Tax rates can differ between municipalities (cities, districts, townships, and counties), as the taxing body reviews the annual budget to determine the amount of money that needs to be raised for services (fire, police, schools, waste management, etc.). Tax rates set by taxing authorities are applied to the actual value of a property less any applicable tax exemptions.
Each year, BC Assessment mails individual assessment notices to property owners across the province. Their role is to estimate the value of your property as of July 1st of each year, in its current physical state and permitted use (zoning). Elements contributing to value consider lot size, location, square footage, quality of construction, age, condition, parking, etc. All property owners receive their assessment notice in the mail in early January. Property Taxes are due the first working day after July 1st. If the property tax is not paid on time, the Local Government Act imposes a penalty of 10% for late payment.
What's the Difference Between Assessed Value and Market Value?
The assessed value should not be confused with appraised value. The assessed value of your property, although normally based on market value, is not necessarily equivalent to appraised value, and is more uniform from property to property. Assessors apply different methodology to determine property value, utilizing more of a ‘mass’ appraisal technique which can lead to three inadequacies:
• Incorrect methodology, such as a canned statistical package;
• Inaccurate data; and
• Inaccurate applications
Since the assessment roll includes all properties in the province of B.C. at one point in time, there has to be some level of automation in the valuation process, therefore opening up a possible margin of error. The automation attempts to compensate for the limited budget, time, and staff that assessment offices have to devote to the analysis of property data.
Disagree with your property assessment?

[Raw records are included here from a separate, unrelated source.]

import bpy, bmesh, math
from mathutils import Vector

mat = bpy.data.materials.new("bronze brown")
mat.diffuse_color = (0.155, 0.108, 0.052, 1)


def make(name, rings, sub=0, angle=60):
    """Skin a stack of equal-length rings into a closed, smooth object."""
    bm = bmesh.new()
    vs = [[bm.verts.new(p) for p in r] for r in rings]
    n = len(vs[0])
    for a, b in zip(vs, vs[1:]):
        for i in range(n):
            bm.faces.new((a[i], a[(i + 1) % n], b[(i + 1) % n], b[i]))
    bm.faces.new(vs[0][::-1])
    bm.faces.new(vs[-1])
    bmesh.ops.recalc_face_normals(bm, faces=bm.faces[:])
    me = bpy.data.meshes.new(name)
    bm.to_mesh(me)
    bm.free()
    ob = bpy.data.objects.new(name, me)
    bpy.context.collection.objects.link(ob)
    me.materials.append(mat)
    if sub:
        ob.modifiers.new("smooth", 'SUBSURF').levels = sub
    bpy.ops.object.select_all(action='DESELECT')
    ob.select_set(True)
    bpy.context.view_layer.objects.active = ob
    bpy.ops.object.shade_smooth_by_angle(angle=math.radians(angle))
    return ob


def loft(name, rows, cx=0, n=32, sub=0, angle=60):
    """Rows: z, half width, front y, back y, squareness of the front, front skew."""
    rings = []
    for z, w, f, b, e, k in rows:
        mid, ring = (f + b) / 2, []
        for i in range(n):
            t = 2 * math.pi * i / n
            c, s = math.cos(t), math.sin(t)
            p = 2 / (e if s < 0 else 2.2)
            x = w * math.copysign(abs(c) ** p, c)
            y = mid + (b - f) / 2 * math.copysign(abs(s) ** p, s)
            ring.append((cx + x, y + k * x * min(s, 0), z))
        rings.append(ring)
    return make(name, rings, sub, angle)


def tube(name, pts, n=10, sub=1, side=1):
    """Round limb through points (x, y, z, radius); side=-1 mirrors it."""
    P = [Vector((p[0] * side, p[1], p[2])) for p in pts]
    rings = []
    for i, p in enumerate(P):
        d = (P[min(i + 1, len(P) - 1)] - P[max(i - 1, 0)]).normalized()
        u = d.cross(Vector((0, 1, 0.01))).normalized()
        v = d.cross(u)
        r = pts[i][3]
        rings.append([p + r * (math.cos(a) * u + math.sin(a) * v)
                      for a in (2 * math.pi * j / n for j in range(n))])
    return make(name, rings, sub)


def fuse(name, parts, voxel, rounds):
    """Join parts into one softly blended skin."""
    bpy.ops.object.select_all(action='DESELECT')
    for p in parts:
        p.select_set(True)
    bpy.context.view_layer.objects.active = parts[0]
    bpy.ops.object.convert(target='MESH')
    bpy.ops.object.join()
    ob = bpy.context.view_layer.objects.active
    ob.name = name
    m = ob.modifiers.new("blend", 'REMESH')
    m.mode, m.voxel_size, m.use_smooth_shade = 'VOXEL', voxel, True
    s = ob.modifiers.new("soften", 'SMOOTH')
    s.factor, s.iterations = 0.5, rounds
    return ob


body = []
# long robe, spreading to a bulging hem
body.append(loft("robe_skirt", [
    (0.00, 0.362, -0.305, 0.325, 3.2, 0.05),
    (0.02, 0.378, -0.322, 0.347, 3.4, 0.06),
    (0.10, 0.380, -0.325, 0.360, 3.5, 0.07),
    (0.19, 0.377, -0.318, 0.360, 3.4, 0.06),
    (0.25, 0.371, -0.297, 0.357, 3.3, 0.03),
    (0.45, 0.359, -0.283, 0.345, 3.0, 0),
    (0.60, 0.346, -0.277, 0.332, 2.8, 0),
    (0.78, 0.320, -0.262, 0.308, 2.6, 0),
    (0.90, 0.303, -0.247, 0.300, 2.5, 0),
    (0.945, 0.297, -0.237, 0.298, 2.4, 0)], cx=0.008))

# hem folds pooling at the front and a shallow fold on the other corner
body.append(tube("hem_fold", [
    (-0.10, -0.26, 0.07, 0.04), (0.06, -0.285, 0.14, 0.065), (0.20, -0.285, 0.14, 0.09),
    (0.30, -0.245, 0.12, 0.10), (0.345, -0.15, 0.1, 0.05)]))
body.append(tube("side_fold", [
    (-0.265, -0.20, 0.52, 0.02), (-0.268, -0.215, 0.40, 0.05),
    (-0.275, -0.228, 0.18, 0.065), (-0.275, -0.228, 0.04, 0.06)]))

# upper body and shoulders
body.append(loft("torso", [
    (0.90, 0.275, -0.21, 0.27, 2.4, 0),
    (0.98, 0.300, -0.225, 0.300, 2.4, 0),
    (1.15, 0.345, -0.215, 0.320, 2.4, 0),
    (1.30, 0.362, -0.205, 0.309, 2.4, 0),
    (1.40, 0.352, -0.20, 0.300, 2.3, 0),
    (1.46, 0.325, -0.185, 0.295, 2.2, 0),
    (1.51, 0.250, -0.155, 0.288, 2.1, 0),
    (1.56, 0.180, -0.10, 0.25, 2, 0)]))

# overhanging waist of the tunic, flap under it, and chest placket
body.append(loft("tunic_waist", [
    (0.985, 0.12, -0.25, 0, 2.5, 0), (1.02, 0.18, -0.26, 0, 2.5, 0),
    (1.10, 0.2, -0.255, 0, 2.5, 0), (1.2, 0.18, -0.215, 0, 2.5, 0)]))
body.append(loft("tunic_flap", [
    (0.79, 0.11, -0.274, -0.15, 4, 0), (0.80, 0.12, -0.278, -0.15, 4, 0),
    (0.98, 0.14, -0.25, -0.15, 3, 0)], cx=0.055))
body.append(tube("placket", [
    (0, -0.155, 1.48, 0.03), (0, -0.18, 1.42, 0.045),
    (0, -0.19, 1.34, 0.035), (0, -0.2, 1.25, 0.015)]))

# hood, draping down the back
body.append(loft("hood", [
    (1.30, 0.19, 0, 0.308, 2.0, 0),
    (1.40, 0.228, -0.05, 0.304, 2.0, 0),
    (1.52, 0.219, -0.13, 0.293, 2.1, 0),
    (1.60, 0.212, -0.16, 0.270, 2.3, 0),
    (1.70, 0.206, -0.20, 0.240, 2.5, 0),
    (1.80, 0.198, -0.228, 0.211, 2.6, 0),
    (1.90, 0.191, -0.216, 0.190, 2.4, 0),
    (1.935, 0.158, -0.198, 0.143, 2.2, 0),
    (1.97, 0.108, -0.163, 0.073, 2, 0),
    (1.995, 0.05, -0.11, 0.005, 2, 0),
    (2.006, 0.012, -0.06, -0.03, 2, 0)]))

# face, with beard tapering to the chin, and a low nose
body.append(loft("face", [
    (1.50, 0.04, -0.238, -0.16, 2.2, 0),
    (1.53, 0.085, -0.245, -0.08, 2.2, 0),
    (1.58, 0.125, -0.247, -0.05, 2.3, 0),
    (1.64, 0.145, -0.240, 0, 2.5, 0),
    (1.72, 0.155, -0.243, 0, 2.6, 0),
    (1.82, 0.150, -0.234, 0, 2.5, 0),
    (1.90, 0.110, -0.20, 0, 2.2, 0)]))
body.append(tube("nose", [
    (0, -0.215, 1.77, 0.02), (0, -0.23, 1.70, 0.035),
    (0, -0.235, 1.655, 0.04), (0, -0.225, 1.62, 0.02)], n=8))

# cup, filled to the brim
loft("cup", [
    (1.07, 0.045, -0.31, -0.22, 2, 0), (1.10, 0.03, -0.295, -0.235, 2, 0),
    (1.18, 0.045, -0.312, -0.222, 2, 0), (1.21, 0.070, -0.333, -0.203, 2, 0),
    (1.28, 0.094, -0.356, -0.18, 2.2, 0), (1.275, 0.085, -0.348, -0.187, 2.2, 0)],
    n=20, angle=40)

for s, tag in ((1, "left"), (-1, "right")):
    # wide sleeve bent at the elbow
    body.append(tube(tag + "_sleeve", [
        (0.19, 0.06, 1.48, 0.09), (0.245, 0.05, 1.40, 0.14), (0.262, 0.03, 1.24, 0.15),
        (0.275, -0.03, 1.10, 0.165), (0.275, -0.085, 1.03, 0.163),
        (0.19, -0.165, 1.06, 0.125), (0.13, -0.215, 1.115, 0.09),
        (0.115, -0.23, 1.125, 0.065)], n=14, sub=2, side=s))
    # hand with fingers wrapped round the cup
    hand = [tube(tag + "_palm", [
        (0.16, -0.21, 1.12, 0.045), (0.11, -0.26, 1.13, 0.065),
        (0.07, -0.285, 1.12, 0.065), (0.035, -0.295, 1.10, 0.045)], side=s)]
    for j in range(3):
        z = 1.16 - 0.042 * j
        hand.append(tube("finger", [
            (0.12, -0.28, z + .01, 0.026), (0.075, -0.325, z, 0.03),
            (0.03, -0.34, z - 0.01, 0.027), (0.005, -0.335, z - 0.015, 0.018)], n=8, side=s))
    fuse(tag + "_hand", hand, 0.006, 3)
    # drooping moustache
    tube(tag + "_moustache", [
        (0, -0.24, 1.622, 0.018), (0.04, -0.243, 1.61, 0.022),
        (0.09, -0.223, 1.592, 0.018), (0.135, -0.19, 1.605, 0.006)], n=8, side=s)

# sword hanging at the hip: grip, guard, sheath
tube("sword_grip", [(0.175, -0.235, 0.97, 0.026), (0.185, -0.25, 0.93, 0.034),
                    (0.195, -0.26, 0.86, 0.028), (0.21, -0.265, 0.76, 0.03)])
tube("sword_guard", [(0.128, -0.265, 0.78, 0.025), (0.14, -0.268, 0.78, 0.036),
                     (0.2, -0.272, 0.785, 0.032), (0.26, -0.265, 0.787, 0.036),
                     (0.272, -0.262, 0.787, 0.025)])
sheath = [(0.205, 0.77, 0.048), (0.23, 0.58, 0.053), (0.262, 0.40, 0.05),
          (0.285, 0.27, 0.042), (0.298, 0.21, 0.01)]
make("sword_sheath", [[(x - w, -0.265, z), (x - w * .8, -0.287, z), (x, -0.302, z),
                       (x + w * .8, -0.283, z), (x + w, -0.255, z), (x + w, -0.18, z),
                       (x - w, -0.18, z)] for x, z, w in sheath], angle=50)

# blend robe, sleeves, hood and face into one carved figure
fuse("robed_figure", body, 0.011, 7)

If you feel the value of your home is misrepresented, you are able to file an assessment appeal through a formal Notice of Complaint. The first level of appeal of a property assessment is to the Property Assessment Review Panel (“PARP”). The deadline to file a notice of complaint (appeal) to the Property Assessment Review Panel is January 31. PARP hearings take place between February 1 and March 15 each year. An appraiser is normally contracted for an assessment appeal, and will provide an independent opinion of value.
You can also apply for a Home Owner Grant on your principal residence before you receive your tax notice (by December 31st), which will reduce the amount of property tax you are required to pay.